Problem
Below are entries; tally how many lines hold the string "rows" and answer with only that figure.

Collected data:
● ● ●
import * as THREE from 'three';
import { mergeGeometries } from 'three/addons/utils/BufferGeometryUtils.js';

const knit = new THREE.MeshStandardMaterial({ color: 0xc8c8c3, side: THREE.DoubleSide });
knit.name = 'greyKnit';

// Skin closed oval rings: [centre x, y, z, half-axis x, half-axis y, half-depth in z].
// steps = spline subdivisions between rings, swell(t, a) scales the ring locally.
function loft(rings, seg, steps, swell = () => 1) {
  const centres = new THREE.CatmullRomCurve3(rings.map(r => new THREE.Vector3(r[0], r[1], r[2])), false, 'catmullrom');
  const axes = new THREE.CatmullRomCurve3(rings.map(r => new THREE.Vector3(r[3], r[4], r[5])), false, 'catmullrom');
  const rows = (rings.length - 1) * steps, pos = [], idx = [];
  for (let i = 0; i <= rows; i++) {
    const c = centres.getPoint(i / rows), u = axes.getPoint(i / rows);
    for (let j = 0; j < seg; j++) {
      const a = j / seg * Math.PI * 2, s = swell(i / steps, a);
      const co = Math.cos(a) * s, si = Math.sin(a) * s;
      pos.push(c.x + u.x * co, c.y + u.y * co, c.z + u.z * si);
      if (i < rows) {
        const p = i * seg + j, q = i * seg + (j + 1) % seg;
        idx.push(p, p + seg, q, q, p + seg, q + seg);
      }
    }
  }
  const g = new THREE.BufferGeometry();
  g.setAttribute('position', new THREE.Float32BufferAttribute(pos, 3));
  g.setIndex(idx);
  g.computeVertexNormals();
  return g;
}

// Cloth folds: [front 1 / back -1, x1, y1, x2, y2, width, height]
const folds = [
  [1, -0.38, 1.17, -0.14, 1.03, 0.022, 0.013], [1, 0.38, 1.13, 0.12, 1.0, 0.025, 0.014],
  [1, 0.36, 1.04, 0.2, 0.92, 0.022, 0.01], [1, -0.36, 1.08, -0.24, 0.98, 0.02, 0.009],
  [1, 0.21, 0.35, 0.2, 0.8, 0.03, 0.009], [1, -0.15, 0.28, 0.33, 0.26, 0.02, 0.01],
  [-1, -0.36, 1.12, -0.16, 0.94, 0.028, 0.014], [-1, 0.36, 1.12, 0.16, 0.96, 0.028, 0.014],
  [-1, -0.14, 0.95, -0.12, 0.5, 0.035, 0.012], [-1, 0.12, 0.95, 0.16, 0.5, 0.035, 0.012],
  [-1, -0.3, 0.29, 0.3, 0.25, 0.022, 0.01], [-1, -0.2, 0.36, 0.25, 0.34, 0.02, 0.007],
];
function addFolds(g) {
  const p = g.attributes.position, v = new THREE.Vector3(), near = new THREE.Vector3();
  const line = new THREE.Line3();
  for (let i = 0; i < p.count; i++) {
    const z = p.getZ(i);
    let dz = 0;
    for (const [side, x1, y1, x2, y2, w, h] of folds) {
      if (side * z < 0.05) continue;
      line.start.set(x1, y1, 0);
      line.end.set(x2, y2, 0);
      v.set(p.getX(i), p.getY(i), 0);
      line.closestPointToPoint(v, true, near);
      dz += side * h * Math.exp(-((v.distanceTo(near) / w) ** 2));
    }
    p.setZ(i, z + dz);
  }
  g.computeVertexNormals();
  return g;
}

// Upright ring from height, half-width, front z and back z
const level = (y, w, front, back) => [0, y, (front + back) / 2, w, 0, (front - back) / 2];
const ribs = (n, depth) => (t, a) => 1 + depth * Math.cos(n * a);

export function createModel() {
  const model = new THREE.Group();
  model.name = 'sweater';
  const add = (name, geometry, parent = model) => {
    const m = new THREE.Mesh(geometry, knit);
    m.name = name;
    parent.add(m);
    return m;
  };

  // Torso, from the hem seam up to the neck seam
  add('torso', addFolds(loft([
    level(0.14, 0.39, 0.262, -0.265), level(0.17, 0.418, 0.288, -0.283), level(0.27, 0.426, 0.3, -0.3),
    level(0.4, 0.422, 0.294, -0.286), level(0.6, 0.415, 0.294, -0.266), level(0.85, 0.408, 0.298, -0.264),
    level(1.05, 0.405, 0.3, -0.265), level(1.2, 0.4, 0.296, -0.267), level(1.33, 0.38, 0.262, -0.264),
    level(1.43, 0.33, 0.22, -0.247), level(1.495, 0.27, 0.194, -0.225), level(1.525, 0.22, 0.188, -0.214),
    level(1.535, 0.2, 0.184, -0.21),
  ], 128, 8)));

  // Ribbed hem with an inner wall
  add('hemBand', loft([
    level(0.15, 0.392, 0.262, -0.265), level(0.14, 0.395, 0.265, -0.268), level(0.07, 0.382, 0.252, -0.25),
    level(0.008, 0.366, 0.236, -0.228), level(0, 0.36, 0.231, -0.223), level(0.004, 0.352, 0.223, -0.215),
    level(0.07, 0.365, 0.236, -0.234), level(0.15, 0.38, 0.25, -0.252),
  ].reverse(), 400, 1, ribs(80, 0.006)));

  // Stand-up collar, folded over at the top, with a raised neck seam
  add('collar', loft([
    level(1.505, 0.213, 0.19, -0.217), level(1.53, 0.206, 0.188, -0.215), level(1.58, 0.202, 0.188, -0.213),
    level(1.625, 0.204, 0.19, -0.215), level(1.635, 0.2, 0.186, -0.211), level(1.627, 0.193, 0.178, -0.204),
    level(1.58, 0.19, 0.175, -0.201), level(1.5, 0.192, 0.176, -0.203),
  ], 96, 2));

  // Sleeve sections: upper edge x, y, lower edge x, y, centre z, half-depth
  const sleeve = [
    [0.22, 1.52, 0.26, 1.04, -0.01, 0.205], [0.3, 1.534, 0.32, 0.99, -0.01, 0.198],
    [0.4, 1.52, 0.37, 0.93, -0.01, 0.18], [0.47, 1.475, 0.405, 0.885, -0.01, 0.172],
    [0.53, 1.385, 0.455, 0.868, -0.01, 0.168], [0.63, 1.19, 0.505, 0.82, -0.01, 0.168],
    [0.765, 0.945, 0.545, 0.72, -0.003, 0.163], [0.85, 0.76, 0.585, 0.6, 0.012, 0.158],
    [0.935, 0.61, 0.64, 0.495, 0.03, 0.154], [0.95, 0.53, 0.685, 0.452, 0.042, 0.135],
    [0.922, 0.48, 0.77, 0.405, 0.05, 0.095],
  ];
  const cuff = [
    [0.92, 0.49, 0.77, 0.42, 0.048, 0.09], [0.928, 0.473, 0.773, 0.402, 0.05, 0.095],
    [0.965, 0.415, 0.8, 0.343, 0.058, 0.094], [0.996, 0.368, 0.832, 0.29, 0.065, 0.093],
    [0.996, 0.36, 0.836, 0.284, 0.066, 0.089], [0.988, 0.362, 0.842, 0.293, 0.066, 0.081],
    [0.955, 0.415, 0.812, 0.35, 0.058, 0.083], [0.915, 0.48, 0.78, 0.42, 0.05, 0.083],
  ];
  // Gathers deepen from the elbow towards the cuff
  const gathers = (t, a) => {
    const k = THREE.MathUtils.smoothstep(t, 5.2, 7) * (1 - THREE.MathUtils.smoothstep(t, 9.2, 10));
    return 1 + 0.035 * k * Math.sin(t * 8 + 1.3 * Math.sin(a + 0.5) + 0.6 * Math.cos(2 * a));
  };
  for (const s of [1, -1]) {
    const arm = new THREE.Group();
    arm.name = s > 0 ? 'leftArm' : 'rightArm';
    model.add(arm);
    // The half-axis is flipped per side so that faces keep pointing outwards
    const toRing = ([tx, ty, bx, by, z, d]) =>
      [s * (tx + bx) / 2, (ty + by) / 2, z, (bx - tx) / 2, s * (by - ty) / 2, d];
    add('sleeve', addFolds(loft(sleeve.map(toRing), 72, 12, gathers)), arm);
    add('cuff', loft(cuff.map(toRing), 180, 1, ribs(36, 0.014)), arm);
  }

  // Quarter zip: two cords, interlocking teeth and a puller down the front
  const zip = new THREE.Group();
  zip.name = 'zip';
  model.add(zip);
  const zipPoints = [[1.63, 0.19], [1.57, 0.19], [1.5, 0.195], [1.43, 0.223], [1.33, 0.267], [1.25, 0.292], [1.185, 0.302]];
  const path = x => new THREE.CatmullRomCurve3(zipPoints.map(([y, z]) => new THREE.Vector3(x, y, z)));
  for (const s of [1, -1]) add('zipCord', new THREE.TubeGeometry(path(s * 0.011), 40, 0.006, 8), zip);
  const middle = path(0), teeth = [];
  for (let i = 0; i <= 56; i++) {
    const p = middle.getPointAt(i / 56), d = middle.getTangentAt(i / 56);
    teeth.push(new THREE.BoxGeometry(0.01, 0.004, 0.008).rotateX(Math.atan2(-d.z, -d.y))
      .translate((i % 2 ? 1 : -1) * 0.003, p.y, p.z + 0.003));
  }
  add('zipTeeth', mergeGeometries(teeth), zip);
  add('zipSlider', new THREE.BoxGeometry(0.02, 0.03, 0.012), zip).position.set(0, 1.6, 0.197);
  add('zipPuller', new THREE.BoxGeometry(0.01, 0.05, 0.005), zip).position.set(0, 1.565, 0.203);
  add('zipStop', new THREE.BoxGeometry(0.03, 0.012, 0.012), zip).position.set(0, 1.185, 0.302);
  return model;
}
● ● ●
Solution for this task
4